NCIS Review: "Faith"
Last night's NCIS, "Faith," almost pushed the team's investigation into a Marine's death to the back burner, thanks to the terrific family/holiday story lines involving the cast.
Not that the murder plot lacked mystery and intrigue in its own right. Follow this link for a full episode guide, then read our review below and see if you agree with our take:
A surprise visit by his dad (a terrifically-cast Ralph Waite, who looks and acts like Mark Harmon's Gibbs) threw Jethro for a loop. He rarely shows, and was acting strangely.
When Gibbs can't quite put his finger on his father's erratic behavior, he brings in the heavily artillery: Ducky and scotch! The old-timers get drunk and share many laughs.
Ducky's armchair psychoanalysis leads to an interesting conclusion: Elder Gibbs isn't demented or losing his faculties, just going through old-fashioned emotional distress.
Since the taciturn father and son aren't exactly good at communicating, Jethro makes some calls back home and presses his dad, who finally admits why he came to D.C.
Gibbs was perplexed by his father's visit and strange behavior.
He recently killed a robber at the Stillwater General Store in self-defense after he threatened customers. He needed his son's advice on how to deal with death on the job.

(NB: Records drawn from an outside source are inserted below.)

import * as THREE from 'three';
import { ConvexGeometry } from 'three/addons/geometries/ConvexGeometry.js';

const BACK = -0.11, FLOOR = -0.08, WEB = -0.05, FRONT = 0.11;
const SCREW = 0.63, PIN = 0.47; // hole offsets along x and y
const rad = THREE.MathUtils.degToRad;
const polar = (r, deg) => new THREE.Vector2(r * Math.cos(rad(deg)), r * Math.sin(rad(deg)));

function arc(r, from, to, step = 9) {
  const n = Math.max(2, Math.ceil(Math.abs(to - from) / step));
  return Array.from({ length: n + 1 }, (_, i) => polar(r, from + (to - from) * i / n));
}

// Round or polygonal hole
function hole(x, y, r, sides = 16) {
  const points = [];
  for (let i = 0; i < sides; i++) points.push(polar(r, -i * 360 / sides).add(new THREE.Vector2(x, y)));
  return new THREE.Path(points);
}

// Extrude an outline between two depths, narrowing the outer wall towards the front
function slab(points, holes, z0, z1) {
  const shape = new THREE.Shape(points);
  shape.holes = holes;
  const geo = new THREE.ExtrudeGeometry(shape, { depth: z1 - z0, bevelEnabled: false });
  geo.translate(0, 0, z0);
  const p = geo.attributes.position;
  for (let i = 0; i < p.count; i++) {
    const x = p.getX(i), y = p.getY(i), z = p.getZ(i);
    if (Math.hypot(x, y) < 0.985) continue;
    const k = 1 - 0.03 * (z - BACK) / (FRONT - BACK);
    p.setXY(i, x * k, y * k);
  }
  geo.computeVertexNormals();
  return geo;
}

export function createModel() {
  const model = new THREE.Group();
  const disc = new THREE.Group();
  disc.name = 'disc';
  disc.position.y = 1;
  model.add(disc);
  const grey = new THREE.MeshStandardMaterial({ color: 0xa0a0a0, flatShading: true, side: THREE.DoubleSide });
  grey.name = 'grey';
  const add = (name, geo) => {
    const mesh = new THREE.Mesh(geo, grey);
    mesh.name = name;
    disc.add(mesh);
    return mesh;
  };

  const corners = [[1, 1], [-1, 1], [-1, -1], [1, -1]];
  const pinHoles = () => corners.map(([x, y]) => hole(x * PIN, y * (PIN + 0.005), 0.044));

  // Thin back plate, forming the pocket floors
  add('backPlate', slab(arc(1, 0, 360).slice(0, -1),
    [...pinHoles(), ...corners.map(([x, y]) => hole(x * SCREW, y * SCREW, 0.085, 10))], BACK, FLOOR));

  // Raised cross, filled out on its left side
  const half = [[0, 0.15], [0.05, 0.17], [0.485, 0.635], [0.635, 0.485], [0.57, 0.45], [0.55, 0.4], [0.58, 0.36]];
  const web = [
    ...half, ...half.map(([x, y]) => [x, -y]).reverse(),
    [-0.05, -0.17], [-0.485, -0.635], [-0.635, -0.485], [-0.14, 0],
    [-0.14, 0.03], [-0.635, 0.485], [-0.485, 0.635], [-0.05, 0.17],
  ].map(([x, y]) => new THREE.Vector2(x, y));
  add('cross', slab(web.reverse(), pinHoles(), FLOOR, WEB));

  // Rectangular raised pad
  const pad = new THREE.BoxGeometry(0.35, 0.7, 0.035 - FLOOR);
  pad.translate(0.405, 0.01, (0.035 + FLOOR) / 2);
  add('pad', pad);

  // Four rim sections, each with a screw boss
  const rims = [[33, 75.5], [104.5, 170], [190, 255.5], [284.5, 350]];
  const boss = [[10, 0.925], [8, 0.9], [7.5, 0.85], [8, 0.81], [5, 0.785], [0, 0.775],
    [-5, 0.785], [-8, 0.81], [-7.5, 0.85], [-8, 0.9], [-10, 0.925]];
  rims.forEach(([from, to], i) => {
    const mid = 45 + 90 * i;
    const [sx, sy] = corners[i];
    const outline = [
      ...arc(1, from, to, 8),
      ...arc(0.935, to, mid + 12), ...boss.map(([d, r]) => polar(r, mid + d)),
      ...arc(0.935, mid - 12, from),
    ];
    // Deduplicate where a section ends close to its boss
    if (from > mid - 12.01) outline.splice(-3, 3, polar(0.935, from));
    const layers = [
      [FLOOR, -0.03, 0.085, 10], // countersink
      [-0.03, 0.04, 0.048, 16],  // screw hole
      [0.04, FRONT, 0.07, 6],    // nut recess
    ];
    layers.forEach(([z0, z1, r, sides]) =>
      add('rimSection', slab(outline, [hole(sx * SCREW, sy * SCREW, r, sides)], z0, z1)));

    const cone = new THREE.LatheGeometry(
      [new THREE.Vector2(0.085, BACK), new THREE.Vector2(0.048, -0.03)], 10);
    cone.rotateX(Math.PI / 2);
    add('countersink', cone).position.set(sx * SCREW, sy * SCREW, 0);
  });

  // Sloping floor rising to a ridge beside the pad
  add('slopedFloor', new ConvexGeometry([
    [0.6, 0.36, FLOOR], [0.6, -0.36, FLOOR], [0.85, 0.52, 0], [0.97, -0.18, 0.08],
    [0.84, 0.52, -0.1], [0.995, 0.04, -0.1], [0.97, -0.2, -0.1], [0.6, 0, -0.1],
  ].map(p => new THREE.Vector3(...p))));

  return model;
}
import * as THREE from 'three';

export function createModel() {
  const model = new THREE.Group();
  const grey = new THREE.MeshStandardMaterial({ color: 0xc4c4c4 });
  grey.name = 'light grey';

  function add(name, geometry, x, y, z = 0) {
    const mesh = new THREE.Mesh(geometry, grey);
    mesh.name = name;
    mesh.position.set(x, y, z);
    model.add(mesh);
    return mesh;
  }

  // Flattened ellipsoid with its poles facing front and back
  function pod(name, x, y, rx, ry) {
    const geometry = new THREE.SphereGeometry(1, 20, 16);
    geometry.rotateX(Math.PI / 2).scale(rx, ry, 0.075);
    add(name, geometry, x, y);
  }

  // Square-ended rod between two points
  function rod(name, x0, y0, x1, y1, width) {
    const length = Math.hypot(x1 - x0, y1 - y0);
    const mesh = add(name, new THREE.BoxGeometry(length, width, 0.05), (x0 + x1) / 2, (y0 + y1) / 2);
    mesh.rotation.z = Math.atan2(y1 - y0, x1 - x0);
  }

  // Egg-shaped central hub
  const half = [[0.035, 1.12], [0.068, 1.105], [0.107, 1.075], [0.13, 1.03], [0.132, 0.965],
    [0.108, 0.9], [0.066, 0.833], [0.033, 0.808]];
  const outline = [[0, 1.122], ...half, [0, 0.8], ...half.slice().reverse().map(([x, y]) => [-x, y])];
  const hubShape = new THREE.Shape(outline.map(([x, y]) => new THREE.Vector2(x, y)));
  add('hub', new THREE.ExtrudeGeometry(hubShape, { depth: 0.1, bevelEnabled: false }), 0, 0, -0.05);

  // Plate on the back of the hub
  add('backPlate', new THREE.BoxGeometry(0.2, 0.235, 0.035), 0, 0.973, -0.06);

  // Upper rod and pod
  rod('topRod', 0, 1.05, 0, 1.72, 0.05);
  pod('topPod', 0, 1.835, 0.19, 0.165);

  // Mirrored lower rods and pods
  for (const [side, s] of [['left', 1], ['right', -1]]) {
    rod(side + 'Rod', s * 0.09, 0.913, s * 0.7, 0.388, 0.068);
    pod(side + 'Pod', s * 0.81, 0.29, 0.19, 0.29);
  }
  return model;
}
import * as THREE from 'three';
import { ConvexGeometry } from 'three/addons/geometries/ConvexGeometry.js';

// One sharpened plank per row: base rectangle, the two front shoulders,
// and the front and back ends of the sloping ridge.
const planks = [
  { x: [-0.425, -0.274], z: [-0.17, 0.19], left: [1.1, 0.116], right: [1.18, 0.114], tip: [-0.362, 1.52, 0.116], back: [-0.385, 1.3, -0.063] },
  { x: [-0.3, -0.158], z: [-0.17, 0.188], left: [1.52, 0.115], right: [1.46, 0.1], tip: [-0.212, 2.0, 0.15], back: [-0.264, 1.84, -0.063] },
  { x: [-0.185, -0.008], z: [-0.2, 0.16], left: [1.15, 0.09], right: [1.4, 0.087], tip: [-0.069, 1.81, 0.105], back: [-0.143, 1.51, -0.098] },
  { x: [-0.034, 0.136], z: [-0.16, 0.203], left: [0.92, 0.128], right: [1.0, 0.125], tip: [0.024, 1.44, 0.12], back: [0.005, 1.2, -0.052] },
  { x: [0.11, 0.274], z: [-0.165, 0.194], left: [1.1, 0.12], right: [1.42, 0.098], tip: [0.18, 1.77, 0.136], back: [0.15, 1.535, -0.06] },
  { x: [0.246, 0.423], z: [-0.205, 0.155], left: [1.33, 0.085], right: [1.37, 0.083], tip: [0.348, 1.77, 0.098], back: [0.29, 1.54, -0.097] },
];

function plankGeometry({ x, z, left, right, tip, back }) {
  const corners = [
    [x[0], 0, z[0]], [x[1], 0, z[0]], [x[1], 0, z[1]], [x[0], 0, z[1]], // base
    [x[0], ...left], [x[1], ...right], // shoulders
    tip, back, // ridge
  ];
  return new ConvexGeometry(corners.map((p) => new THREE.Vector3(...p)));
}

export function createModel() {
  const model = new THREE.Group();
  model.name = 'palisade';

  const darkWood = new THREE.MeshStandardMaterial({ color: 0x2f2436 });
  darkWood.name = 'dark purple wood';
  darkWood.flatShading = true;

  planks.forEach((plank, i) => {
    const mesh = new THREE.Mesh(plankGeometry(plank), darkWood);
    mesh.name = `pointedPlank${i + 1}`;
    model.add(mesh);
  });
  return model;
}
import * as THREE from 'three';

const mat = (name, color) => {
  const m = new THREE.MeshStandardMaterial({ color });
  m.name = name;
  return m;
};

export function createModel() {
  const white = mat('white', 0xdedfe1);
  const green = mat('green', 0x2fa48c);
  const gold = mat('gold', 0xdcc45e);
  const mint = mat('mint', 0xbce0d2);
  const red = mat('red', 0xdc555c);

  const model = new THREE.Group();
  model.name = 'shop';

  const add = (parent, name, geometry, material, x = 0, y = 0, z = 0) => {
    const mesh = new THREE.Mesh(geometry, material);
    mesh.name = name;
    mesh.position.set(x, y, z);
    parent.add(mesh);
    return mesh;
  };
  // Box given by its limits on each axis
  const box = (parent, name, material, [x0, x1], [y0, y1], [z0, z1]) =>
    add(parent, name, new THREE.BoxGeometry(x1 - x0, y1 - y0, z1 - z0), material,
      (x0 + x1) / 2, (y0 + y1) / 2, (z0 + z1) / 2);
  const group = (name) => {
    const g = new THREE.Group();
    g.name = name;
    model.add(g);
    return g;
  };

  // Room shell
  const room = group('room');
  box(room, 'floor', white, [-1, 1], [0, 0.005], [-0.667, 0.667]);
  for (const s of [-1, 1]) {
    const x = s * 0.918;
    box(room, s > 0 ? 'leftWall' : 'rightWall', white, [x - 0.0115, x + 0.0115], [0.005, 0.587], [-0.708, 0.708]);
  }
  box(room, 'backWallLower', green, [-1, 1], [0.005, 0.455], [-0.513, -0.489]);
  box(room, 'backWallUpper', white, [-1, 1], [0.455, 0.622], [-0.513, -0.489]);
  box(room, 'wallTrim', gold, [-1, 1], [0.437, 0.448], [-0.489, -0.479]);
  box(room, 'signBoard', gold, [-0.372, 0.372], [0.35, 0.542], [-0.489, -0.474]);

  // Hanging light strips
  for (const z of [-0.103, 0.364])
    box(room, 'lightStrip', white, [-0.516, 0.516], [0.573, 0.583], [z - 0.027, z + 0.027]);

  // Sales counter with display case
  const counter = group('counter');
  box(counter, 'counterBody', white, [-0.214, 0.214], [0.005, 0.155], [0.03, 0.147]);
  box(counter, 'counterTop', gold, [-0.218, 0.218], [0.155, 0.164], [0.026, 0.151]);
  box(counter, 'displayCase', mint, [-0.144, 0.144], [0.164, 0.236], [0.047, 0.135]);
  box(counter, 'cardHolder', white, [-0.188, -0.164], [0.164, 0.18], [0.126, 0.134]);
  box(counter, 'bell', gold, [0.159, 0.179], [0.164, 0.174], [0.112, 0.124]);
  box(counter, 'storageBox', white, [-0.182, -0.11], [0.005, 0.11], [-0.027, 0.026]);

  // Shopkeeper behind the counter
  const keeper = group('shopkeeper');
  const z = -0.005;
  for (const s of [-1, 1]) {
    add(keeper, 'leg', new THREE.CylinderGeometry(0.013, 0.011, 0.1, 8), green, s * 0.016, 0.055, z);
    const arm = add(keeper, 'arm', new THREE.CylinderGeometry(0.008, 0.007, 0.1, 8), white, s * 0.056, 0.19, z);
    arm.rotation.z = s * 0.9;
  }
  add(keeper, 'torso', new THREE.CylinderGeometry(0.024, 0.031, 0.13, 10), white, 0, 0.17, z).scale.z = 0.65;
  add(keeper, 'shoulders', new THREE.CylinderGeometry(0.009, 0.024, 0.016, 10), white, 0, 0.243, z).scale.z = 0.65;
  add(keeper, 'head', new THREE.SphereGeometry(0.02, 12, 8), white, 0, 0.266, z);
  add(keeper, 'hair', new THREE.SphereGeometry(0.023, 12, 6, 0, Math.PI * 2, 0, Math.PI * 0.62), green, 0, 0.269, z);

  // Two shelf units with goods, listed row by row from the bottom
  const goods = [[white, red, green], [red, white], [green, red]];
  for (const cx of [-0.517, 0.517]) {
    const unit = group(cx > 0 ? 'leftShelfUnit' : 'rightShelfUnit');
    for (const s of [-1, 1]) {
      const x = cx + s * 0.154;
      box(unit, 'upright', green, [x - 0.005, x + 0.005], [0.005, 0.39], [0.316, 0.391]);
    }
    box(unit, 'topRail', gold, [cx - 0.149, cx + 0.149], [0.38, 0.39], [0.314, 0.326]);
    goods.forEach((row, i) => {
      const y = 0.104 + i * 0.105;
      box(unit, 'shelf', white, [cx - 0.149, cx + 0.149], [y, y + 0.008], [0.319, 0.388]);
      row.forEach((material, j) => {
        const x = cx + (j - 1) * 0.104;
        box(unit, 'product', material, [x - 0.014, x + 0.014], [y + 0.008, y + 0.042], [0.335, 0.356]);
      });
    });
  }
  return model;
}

Gibbs, in vintage fashion, simply said that it's never easy.
The death of a Marine that the NCIS team worked on last night also contained an interesting father-son subtext, related to the deceased's recent conversion to Islam.
This was seen by his retired Colonel and current Reverend father as an act of rebellion. He paid some fellow Marines to try to harass and shame the Muslim out of him.
Pursuit of those Marines led to Ziva kicking asses and taking names in a West Virginia dive bar, but not to the killer. They merely took the money and acted like bigots.
So who killed Marine Tom Ellis as he knelt in prayer?
What would an NCIS-mas be without Abby's awesome weirdness?
It was his own younger brother, who learned about how badly the dad wanted him to renounce Islam and felt ashamed when it didn't work and the Reverend was humiliated.
Sad as it was, the Reverend clearly saw the light and how wrong he had been not to accept his son. He may not have taken his life, but he set into motion events that did.
For once, we got to see a high-profile show defending those of another faith instead of blaming them for the world's problems. It was a rare, refreshing take on religion.
Meanwhile, Abby enlisted McGee to get a kid to see his Navy mom via super-secret satellite feed to the Indian Ocean, and Tony got the icy head of HR for Secret Santa.
Filler? A little. But these three always make things entertaining. The NCIS cast is so solid, the show always retains a very personal feel for a procedural, military drama.